For Red Sox, different superheroes appear every night
Another game, and a different player coming through with a clutch hit, leading them to victory.
It’s been that kind of year for the Red Sox and it continued in their 3-2 series win over the Tigers in the ALCS. David Ortiz’s grand slam in the eighth inning of Game 2, Mike Napoli’s home runs in Games 3 and 5 and Shane Victorino’s seventh inning grand slam in Game 6 all contributed mightily to Boston’s third American League pennant in the last 10 years and in continuing their historic worst-to-first turnaround from last season.
“Every single guy on this roster and beyond can feel good about getting to the World Series because everyone did something to contribute to the success of this team,” reliever Craig Breslow said.
In the regular season, 16 different players had game-winning RBIs, including nine players with six or more. Napoli and Dustin Pedroia led the team with 12, with Stephen Drew right behind with 10. As a team they also had 10 walk-off hits by seven different players, with Drew, Napoli and Jonny Gomes leading the way with two apiece.
One of the more memorable hits from an unexpected player was in the middle of September in Tampa when utility man Mike Carp hit a pinch-hit grand slam in the tenth inning to propel the Sox over the Rays.
Their clutch hitting has carried over into October with one walk-off hit as well as their pass-the-torch-to-the-next-guy mentality.
Having not started a single game all postseason, rookie Xander Bogaerts was inserted into the lineup for Games 5 and 6. The young stud responded, going 2-for-4 with two runs scored while showing tremendous poise, working three walks in the two games.
“His poise out there, it says a lot about him,” centerfielder Jacoby Ellsbury said. “This coaching staff, in the postseason, puts him in the lineup and they just have a lot of confidence in him and he has a lot of confidence in himself. Definitely added a spark for us this series.”
With no MVP candidates, the Red Sox relied heavily on their depth and sometimes their will to win to overcome, perhaps, a lack of talent.
“This ball club worked really hard.
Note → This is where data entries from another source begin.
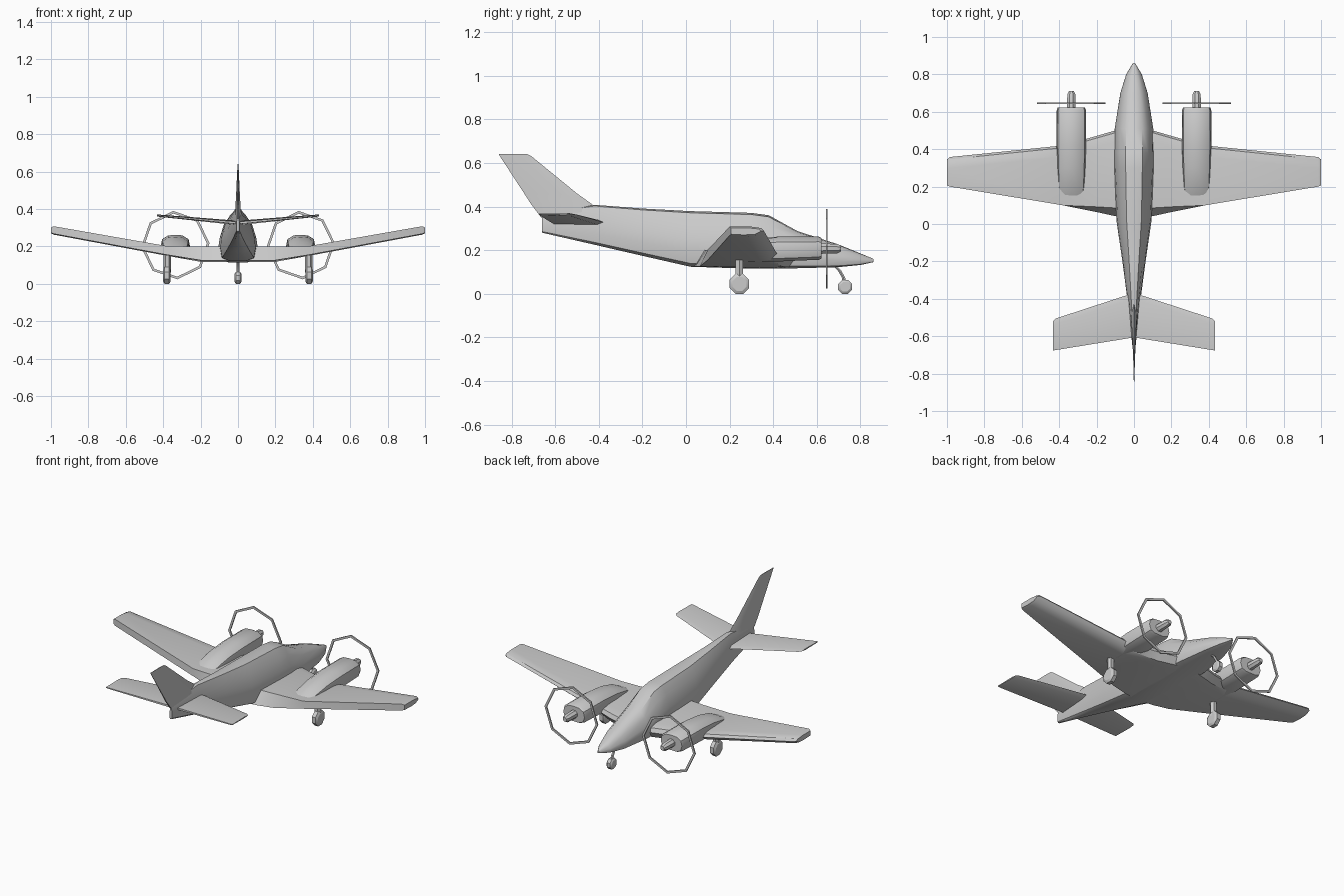
import bpy, bmesh
from math import sin, cos, pi, radians

if "Cube" in bpy.data.objects:
    bpy.data.objects.remove(bpy.data.objects["Cube"])


def finish(bm, name, angle=35):
    bmesh.ops.recalc_face_normals(bm, faces=bm.faces)
    me = bpy.data.meshes.new(name)
    bm.to_mesh(me)
    bm.free()
    ob = bpy.data.objects.new(name, me)
    bpy.context.collection.objects.link(ob)
    bpy.ops.object.select_all(action='DESELECT')
    ob.select_set(True)
    bpy.context.view_layer.objects.active = ob
    bpy.ops.object.shade_smooth_by_angle(angle=radians(angle))
    return ob


def loft(name, rings, angle=35, closed=False):
    """Skin a list of point rings; cap the ends or join them in a loop."""
    bm = bmesh.new()
    vs = [[bm.verts.new(p) for p in r] for r in rings]
    n = len(vs[0])
    pairs = list(zip(vs, vs[1:])) + ([(vs[-1], vs[0])] if closed else [])
    for a, b in pairs:
        for i in range(n):
            j = (i + 1) % n
            bm.faces.new((a[i], a[j], b[j], b[i]))
    if not closed:
        bm.faces.new(vs[0])
        bm.faces.new(vs[-1])
    return finish(bm, name, angle)


def body_ring(cx, y, w, zb, zt, half):
    """Symmetric cross-section from a half profile of (width, height) fractions."""
    pts = half + [(-u, v) for u, v in reversed(half) if u > 0]
    return [(cx + u * w, y, zb + v * (zt - zb)) for u, v in pts]


def disc(axis, c, r, n, turn=0.0):
    out = []
    for i in range(n):
        a = 2 * pi * i / n + turn
        u, v = r * cos(a), r * sin(a)
        out.append({'x': (c[0], c[1] + u, c[2] + v),
                    'y': (c[0] + u, c[1], c[2] + v),
                    'z': (c[0] + u, c[1] + v, c[2])}[axis])
    return out


def wheel(name, x, y, r, w):
    loft(name, [disc('x', (x + dx, y, r), k * r / cos(pi / 8), 8, pi / 8)
                for dx, k in ((-w, .7), (-w * .6, 1), (w * .6, 1), (w, .7))], 30)


# Fuselage: y, half width, bottom, top
FUSE = [(0, 1), (.42, .97), (.72, .78), (.93, .5), (1, .28), (.9, .06), (.5, 0), (0, 0)]
stations = [(.86, .006, .145, .16), (.80, .042, .132, .185), (.70, .073, .122, .226),
            (.51, .103, .117, .288), (.38, .106, .115, .36), (.30, .106, .115, .371),
            (.02, .094, .124, .379), (-.2, .062, .174, .391),
            (-.42, .033, .225, .408), (-.66, .008, .28, .37)]
loft("fuselage", [body_ring(0, *s, FUSE) for s in stations], 40)

# Fin: z, trailing y, leading y, half thickness
rings = []
for z, t, l, h in ((.35, -.665, -.36, .018), (.41, -.71, -.43, .014),
                   (.46, -.742, -.50, .011), (.63, -.853, -.708, .003),
                   (.642, -.86, -.73, .002)):
    m = l - .3 * (l - t)
    rings.append([(0, l, z), (h, m, z), (h * .3, t, z), (-h * .3, t, z), (-h, m, z)])
loft("tail_fin", rings)

for s, side in ((1, "right"), (-1, "left")):
    # Wing: x, lower trailing y, upper trailing y, leading y, bottom, top
    rings = []
    for x, tb, tt, l, zb, zt in ((0, .03, .083, .52, .116, .2), (.1, .042, .086, .5, .116, .2),
                                 (.2, .064, .092, .471, .118, .2), (.38, .1, .1, .42, .15, .202),
                                 (.985, .2, .2, .358, .263, .308), (1, .206, .206, .345, .27, .302)):
        h = zt - zb
        rings.append([(s * x, y, z) for y, z in (
            (tb, zb + .1 * h), (tt, zt), (l - .06, zt), (l - .012, zt - .15 * h),
            (l, zt - .45 * h), (l - .03, zb + .08 * h), (l - .08, zb))])
    loft("wing_" + side, rings)

    # Tailplane: x, trailing y, leading y, height, half thickness
    rings = []
    for x, t, l, z, h in ((.005, -.607, -.37, .326, .012), (.418, -.674, -.505, .364, .006),
                          (.434, -.676, -.522, .366, .004)):
        rings.append([(s * x, t, z - h * .5), (s * x, t, z + h * .5), (s * x, l - .03, z + h),
                      (s * x, l, z), (s * x, l - .03, z - h)])
    loft("tailplane_" + side, rings)

    # Engine nacelle and propeller hub
    cx = .335 * s
    NAC = [(0, 1), (.5, .97), (.9, .78), (1, .45), (.85, .12), (.45, 0), (0, 0)]
    loft("nacelle_" + side, [body_ring(cx, *r, NAC) for r in (
        (.622, .073, .162, .255), (.61, .078, .156, .262), (.42, .079, .148, .262),
        (.3, .076, .148, .25), (.2, .072, .155, .224), (.14, .066, .16, .196))], 40)
    loft("propeller_hub_" + side, [disc('y', (cx, y, .207), r, 8, pi / 8)
                                   for y, r in ((.61, .026), (.695, .023), (.712, .013))])

    # Propeller rim, a thin octagonal hoop
    rim = []
    for i in range(8):
        a = i * pi / 4 + .06
        rim.append([(cx + r * cos(a), .646 + d, .207 + r * sin(a))
                    for r, d in ((.183, -.004), (.183, .004), (.169, .004), (.169, -.004))])
    loft("propeller_rim_" + side, rim, 20, closed=True)

    # Main landing gear
    wheel("main_wheel_" + side, .38 * s, .245, .045, .02)
    loft("main_strut_" + side, [disc('z', (.378 * s, .245, z), .02, 6) for z in (.06, .17)])

# Nose gear
wheel("nose_wheel", 0, .73, .032, .018)
loft("nose_strut", [disc('z', (0, y, z), .009, 6)
                    for y, z in ((.73, .04), (.722, .075), (.705, .105), (.67, .14))])
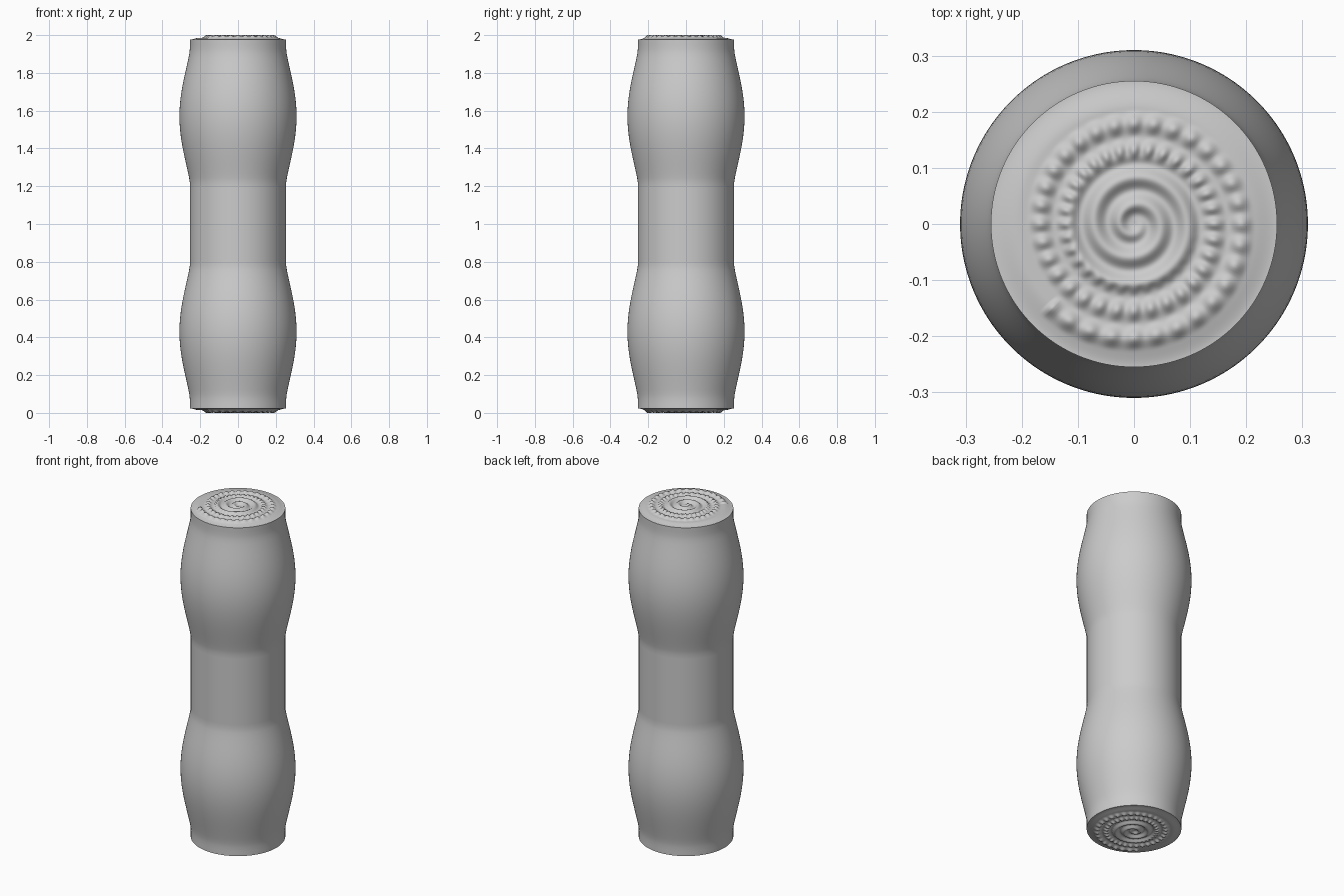
import bpy, bmesh
from math import pi, sin, cos, radians, tau

if "Cube" in bpy.data.objects:
    bpy.data.objects.remove(bpy.data.objects["Cube"], do_unlink=True)

SEGMENTS = 256
RIM = 0.255        # radius of the ends and the waist
EDGE = 1.976       # height of the upper rim
PITCH = 0.048      # spacing of the spiral

grey = bpy.data.materials.new("plain_grey")
grey.use_nodes = True
colour = (0.6, 0.6, 0.6, 1)
grey.diffuse_color = colour
grey.node_tree.nodes["Principled BSDF"].inputs["Base Color"].default_value = colour


def smoothstep(a, b, x):
    t = min(max((x - a) / (b - a), 0), 1)
    return t * t * (3 - 2 * t)


def revolve(name, rings, height, centre=None):
    """Skin rings of radius and parameter; height(r, angle, parameter) gives z."""
    bm = bmesh.new()
    loops = []
    for r, p in rings:
        loop = []
        for i in range(SEGMENTS):
            a = tau * i / SEGMENTS
            loop.append(bm.verts.new((r * cos(a), r * sin(a), height(r, a, p))))
        loops.append(loop)
    for low, high in zip(loops, loops[1:]):
        for i in range(SEGMENTS):
            j = (i + 1) % SEGMENTS
            bm.faces.new((low[i], low[j], high[j], high[i]))
    if centre is not None:
        tip = bm.verts.new((0, 0, centre))
        for i in range(SEGMENTS):
            bm.faces.new((loops[-1][i], loops[-1][(i + 1) % SEGMENTS], tip))
    mesh = bpy.data.meshes.new(name)
    bm.to_mesh(mesh)
    bm.free()
    mesh.materials.append(grey)
    obj = bpy.data.objects.new(name, mesh)
    bpy.context.collection.objects.link(obj)
    return obj


def body_radius(z):
    """Two equal bulges either side of a straight waist."""
    s = (min(z, 2 - z) - 0.08) / 0.70
    return RIM + 0.055 * sin(pi * s) ** 1.2 if 0 < s < 1 else RIM


def relief(r, a):
    """Height of the carved end: a smooth spiral that becomes beaded outwards."""
    a = (a + radians(135)) % tau - radians(135)
    turns = (r - 0.083) / PITCH + (a - pi / 2) / tau
    wave = 0.5 + 0.5 * cos(tau * turns) if turns < 2.5 else 0
    beads = smoothstep(0.105, 0.13, r) * (0.5 - 0.5 * cos(32 * a))
    wave *= (1 - 0.6 * beads) * smoothstep(0, 0.03, r)
    base = EDGE + 0.01 * (1 - smoothstep(0.205, RIM, r))
    return base + 0.014 * wave


# Turned body
steps = 80
levels = [2 - EDGE + (2 * EDGE - 2) * i / steps for i in range(steps + 1)]
body = revolve("body", [(body_radius(z), z) for z in levels], lambda r, a, z: z)

# Carved ends, mirrored about the middle
count = 64
cap_rings = [(RIM * (1 - i / count), 0) for i in range(count)]
top_cap = revolve("top_cap", cap_rings, lambda r, a, p: relief(r, a), relief(0, 0))
bottom_cap = revolve("bottom_cap", cap_rings, lambda r, a, p: 2 - relief(r, a), 2 - relief(0, 0))
bottom_cap.data.flip_normals()

# Smooth shading; the rims stay crisp because the ends are separate parts
for obj in (body, top_cap, bottom_cap):
    obj.data.shade_smooth()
We have a lot of superheros here, a lot of guys that come here everyday that like to make things happen and that’s what this ball club is all about,” Ortiz said.
With the Red Sox in 2013, it doesn’t matter if you’ve been in the league for 17 years with two World Series titles, or if you’re just 21-years-old and own only two months of big league experience. Everyone is contributing, which is one of the biggest reasons why the Red Sox will be competing for the eighth World Series title in franchise history this week.
Follow Metro Red Sox beat writer Ryan Hannable on Twitter @Hannable84